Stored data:
- - - -

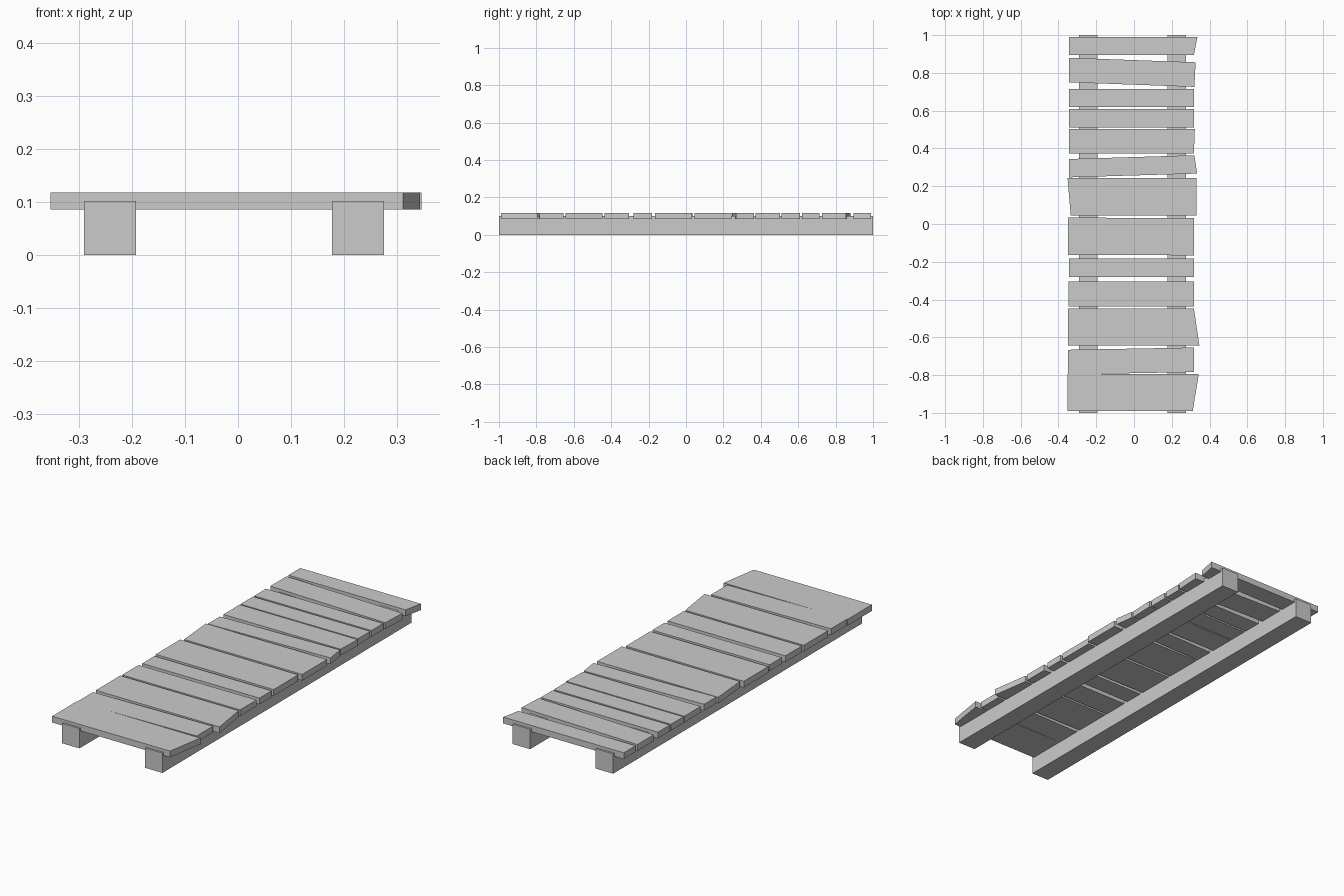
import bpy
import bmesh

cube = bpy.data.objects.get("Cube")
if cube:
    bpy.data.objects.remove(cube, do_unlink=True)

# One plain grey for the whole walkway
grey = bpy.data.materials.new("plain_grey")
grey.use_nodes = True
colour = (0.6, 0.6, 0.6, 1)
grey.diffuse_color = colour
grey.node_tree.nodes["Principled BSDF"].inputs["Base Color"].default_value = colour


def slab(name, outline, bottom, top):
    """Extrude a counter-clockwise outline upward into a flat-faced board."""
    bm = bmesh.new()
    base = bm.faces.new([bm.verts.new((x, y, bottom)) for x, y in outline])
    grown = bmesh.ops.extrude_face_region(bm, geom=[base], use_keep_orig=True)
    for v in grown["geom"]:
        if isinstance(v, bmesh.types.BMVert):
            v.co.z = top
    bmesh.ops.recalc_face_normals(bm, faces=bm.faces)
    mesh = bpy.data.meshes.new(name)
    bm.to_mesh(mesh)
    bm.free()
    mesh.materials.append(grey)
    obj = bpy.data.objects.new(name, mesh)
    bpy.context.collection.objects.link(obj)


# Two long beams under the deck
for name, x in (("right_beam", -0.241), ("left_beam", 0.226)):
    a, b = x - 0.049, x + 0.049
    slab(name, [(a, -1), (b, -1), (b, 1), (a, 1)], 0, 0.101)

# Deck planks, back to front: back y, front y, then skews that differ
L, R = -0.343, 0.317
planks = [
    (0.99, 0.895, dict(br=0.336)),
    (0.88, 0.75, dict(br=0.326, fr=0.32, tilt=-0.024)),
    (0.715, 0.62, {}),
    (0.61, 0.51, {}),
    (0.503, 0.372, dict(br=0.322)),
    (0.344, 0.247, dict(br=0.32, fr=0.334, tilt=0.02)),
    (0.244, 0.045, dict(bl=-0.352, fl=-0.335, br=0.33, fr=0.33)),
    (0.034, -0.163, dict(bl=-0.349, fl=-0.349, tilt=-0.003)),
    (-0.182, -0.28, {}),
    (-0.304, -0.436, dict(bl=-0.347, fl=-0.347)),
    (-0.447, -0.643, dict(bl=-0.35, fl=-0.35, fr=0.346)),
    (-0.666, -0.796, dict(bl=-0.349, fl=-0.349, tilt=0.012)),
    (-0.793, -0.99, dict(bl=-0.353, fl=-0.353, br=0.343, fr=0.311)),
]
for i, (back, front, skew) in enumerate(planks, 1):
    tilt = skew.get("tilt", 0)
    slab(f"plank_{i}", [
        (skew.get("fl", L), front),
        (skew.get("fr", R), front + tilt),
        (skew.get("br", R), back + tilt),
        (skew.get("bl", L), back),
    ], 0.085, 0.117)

- - - -

- **Exercise description**
Copy out every line in the entries above that holds "front".

- **Exercise result**
# Deck planks, back to front: back y, front y, then skews that differ
for i, (back, front, skew) in enumerate(planks, 1):
        (skew.get("fl", L), front),
        (skew.get("fr", R), front + tilt),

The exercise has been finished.